When Jazz Meets Flamenco
Lilian Baylis Studio
Reviewed – 26th November 2021
“But taken on their own, each facet is a fascinating watch”
We are a few minutes into the show when renowned Flamenco dancer Karen Ruimy name drops the late Phil Ramone. We’ve just witnessed a smoky rendition of ‘Black Coffee’ that percolates a heady, jazzy atmosphere through the auditorium. We realise, then, that this is an album launch more than anything else. The credentials are impressive. Youth, the founding member of Killing Joke, is the Musical Director, and there is no shortage of virtuosity from the band forming an arc across the back of the stage. Ruimy herself has an intriguing backstory to add to the mix. Born in Casablanca, raised in Paris, she learnt flamenco at an early age. Adulthood found her in the banking world before leaving that to pursue creative and spiritual ventures and continuing as a professional flamenco dancer.
Already an author as well, she adds humanitarian work and philanthropy to her portfolio. Truly a force to be reckoned with, Ruimy brings her steely charisma to the stage. It is not entirely clear, however, which part of her personality we are being asked to focus on. The hesitancy in the delivery suggests nobody is really in control and consequently the show becomes a bit of a free for all. Titled “When Jazz meets Flamenco” it depicts more of a chance meeting between the two genres rather than a combination. We feel they are ships in the night rather than a meaningful romance. They don’t even exchange numbers. The sultry “Stormy Weather” and “La Vie En Rose” barely glance at the fiery bursts of music and dance breaks that feel as though they should be hot footing it into another gig.

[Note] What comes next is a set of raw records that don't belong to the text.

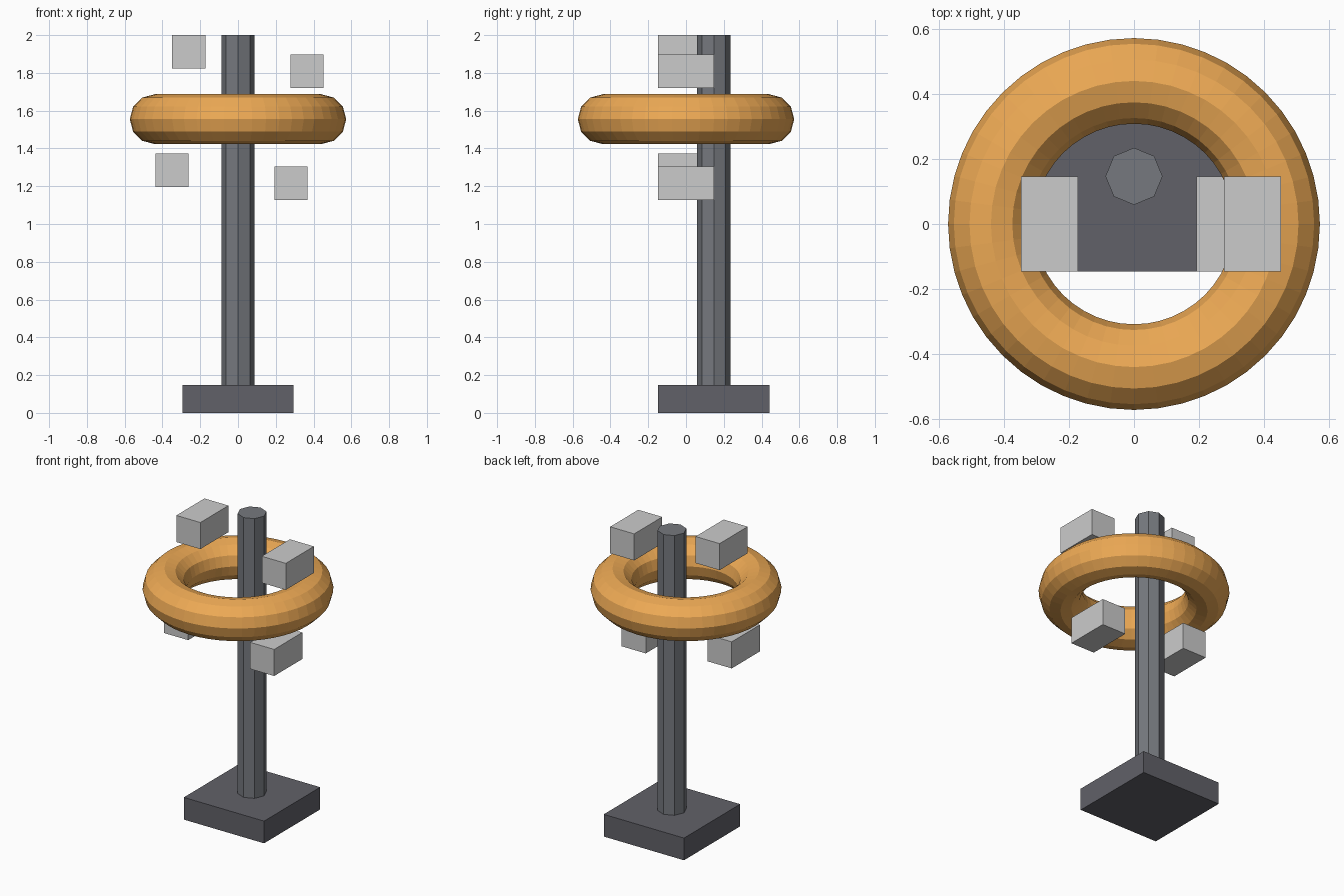
import bpy

if "Cube" in bpy.data.objects:
    bpy.data.objects.remove(bpy.data.objects["Cube"])


def material(name, colour):
    mat = bpy.data.materials.new(name)
    mat.diffuse_color = (*colour, 1.0)
    mat.use_nodes = True
    mat.node_tree.nodes["Principled BSDF"].inputs["Base Color"].default_value = mat.diffuse_color
    return mat


def finish(name, mat):
    obj = bpy.context.object
    obj.name = obj.data.name = name
    obj.data.materials.append(mat)
    return obj


def box(name, centre, size, mat):
    bpy.ops.mesh.primitive_cube_add(size=1, location=centre)
    obj = finish(name, mat)
    obj.scale = size
    bpy.ops.object.transform_apply(location=False, rotation=False, scale=True)
    return obj


dark = material("dark_metal", (0.12, 0.12, 0.14))
steel = material("post_metal", (0.18, 0.19, 0.21))
pale = material("pale_grey", (0.65, 0.66, 0.67))
orange = material("orange", (0.85, 0.40, 0.09))

HEIGHT = 2.0
BASE_H = 0.147
POST_Y = 0.147

# Square base and octagonal post, set back from the ring centre
box("base", (0, POST_Y, BASE_H / 2), (0.588, 0.588, BASE_H), dark)
bpy.ops.mesh.primitive_cylinder_add(
    vertices=8, radius=0.088, depth=HEIGHT - BASE_H,
    location=(0, POST_Y, (HEIGHT + BASE_H) / 2))
finish("post", steel)

# Flat-shaded ring around the post
bpy.ops.mesh.primitive_torus_add(
    major_segments=48, minor_segments=12,
    major_radius=0.441, minor_radius=0.132, location=(0, 0, 1.555))
finish("ring", orange)

# Four floating blocks above and below the ring
blocks = {
    "upper_left_block": (-0.261, 1.912),
    "upper_right_block": (0.365, 1.809),
    "lower_left_block": (-0.350, 1.285),
    "lower_right_block": (0.280, 1.216),
}
for name, (x, z) in blocks.items():
    box(name, (x, 0, z), (0.176, 0.294, 0.176), pale)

But taken on their own, each facet is a fascinating watch; with the flamenco gaining more of the match points. Ruimy is a little short on theatricality, and occasionally short of the power needed to give voice to the songs she has chosen, but her band of musicians and dancers are more than happy to take the helm. Francisco Hidalgo and Francisco Blanco give star turns as the Flamenco dancer and singer respectively; their movement and energy creating the sparks that ignite this performance.

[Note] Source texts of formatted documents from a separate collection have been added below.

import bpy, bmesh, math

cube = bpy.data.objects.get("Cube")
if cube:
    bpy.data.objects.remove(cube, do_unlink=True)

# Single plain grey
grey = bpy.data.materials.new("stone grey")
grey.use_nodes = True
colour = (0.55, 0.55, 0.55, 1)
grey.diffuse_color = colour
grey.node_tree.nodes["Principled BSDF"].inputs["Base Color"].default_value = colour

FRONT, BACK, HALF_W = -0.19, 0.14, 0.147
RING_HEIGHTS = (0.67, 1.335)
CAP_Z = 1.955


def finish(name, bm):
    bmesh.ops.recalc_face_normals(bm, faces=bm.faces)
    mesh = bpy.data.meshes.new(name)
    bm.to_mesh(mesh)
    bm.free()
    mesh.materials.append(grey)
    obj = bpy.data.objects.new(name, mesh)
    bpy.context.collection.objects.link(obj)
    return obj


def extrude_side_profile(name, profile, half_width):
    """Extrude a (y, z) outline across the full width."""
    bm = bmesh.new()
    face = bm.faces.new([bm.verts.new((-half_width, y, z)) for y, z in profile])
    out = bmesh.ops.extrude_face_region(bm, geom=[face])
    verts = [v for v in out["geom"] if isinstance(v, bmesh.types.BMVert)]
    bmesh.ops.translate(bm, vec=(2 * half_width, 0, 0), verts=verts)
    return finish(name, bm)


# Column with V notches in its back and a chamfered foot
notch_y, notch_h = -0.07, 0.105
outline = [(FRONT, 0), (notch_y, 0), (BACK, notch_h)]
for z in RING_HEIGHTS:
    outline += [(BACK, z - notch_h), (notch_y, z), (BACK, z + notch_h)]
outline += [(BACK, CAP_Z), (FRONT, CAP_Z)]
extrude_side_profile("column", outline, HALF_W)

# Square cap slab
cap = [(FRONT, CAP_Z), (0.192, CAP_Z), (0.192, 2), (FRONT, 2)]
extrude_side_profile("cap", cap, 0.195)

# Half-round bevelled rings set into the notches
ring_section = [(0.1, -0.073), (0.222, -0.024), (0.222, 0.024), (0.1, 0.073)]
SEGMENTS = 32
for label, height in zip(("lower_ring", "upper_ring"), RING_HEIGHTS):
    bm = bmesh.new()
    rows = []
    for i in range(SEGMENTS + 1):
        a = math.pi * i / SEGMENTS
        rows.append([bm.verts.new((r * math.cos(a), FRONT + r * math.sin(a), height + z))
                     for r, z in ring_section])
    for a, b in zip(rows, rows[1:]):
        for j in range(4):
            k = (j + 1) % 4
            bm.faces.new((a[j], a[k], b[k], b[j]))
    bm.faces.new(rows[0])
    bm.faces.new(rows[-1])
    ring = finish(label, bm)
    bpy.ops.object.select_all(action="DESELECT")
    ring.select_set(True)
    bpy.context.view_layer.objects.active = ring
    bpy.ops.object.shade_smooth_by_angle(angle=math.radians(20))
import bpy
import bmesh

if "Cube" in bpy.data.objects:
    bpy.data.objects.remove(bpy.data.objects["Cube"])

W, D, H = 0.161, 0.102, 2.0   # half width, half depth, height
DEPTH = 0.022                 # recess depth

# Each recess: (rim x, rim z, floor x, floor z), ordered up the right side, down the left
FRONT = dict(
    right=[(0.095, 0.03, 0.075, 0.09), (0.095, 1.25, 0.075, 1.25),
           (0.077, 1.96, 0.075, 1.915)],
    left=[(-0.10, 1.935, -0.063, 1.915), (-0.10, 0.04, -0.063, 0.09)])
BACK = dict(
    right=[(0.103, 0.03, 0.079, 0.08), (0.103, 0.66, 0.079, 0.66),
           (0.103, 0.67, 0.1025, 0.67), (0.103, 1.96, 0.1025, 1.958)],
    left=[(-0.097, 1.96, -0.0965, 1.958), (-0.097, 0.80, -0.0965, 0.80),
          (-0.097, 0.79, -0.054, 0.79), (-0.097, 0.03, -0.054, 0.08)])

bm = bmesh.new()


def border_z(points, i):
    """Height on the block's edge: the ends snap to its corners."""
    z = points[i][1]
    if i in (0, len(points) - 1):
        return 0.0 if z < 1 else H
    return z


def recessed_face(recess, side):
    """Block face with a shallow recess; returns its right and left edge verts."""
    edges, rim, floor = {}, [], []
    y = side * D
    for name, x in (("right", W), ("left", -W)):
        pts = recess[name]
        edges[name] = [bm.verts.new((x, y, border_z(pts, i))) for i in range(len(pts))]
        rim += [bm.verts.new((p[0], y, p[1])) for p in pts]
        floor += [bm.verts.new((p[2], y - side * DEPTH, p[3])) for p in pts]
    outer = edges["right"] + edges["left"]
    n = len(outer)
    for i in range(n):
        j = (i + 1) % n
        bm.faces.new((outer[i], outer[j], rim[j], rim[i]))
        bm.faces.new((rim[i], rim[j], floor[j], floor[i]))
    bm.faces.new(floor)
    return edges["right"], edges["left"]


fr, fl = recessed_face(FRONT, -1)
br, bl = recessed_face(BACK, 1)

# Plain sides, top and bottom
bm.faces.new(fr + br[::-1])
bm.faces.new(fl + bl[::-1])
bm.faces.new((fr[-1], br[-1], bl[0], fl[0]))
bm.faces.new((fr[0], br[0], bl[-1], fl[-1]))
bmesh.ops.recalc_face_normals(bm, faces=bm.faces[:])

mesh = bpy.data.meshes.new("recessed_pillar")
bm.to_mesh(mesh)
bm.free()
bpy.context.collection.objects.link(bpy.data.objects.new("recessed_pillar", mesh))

The band certainly feed the flames of passion that the style evokes. Particularly the Spanish guitar which frequently takes centre stage while the backline shifts into the shadows. It is a shame that these moments then give way to a lack lustre “These Boots Are Made For Walking”. Again, we are reminded of the discrepancy of the styles rather than a promised fusion. A mix that sounds fascinating but is not realised. Towards the finale Ruimy concentrates on the traditional roots that are clearly dear to her. And to her credit she refrains from using the evening to plug the album that is being released alongside the live shows. For her it is a labour of love, and she communicates this with an aficionado’s affection for detail.

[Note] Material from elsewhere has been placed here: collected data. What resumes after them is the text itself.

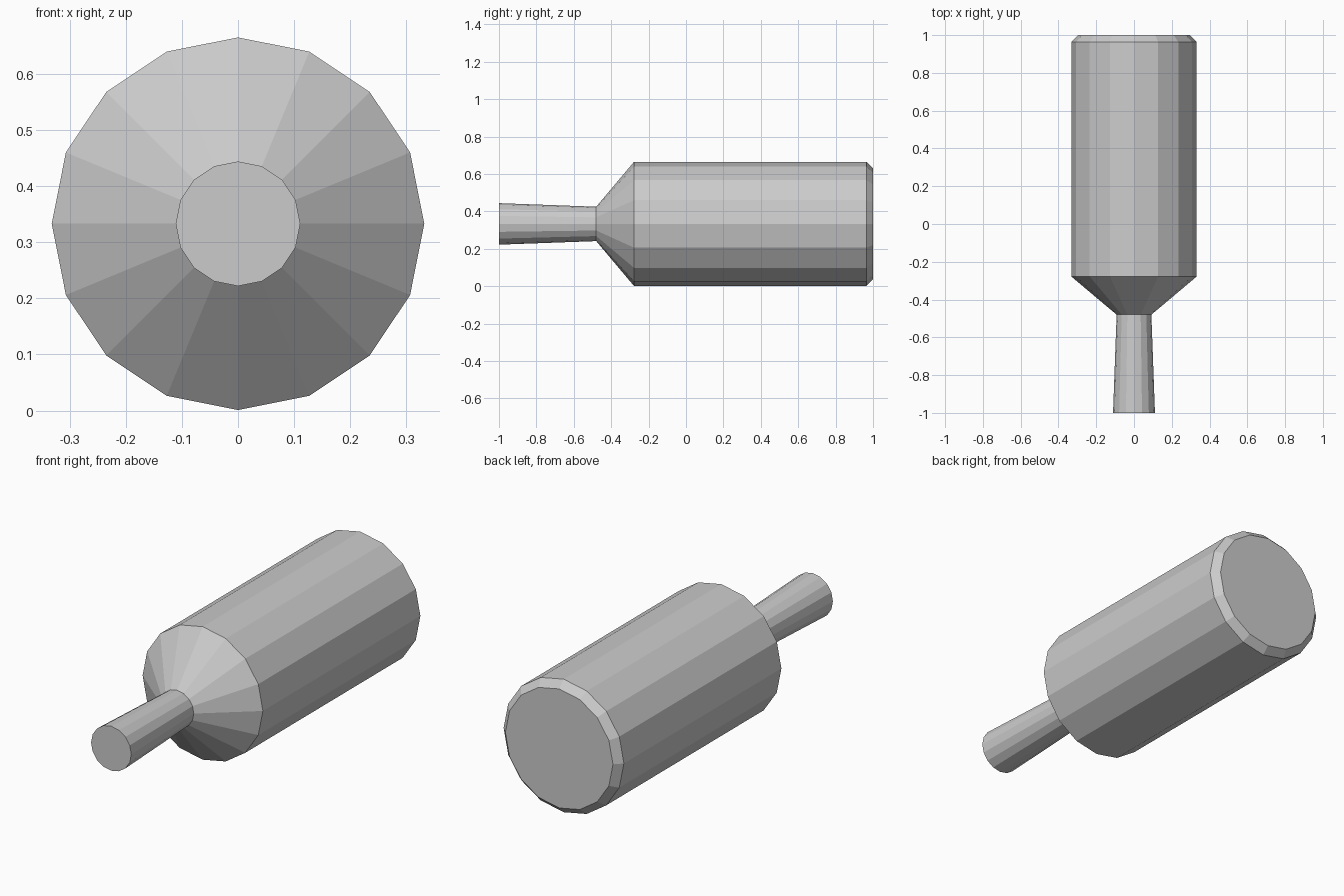
import bpy, bmesh, math

if "Cube" in bpy.data.objects:
    bpy.data.objects.remove(bpy.data.objects["Cube"])

SIDES = 16
AXIS_Z = 0.333

grey = bpy.data.materials.new("light_grey")
grey.diffuse_color = (0.6, 0.6, 0.6, 1)
grey.use_nodes = True
grey.node_tree.nodes["Principled BSDF"].inputs["Base Color"].default_value = grey.diffuse_color


def lathe(name, profile):
    """Closed flat-faced solid turned around the y axis from (y, radius) pairs."""
    bm = bmesh.new()
    rings = []
    for y, r in profile:
        angles = [2 * math.pi * i / SIDES for i in range(SIDES)]
        rings.append([bm.verts.new((r * math.sin(a), y, AXIS_Z + r * math.cos(a)))
                      for a in angles])
    for a, b in zip(rings, rings[1:]):
        for i in range(SIDES):
            j = (i + 1) % SIDES
            bm.faces.new((a[i], a[j], b[j], b[i]))
    bm.faces.new(rings[0])
    bm.faces.new(rings[-1])
    bmesh.ops.recalc_face_normals(bm, faces=bm.faces)
    mesh = bpy.data.meshes.new(name)
    bm.to_mesh(mesh)
    bm.free()
    mesh.materials.append(grey)
    obj = bpy.data.objects.new(name, mesh)
    bpy.context.collection.objects.link(obj)
    return obj


# Flared stem, conical shoulder, cylinder body and bevelled rear rim in one turned solid
lathe("turned_body", [(-1.0, 0.111), (-0.48, 0.092), (-0.278, 0.332),
                      (0.964, 0.332), (1.0, 0.297)])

Two powerful forces are being brought together in “When Jazz Meets Flamenco”. But like reluctant solitary creatures they circle each other warily. The marriage is never consummated and ultimately the heady, explosive hit that the collision could give is slightly diluted.
Reviewed by Jonathan Evans
Photography by Ryan Howard
When Jazz Meets Flamenco
Lilian Baylis Studio until 27th November
Other Sadler’s Wells shows reviewed this year: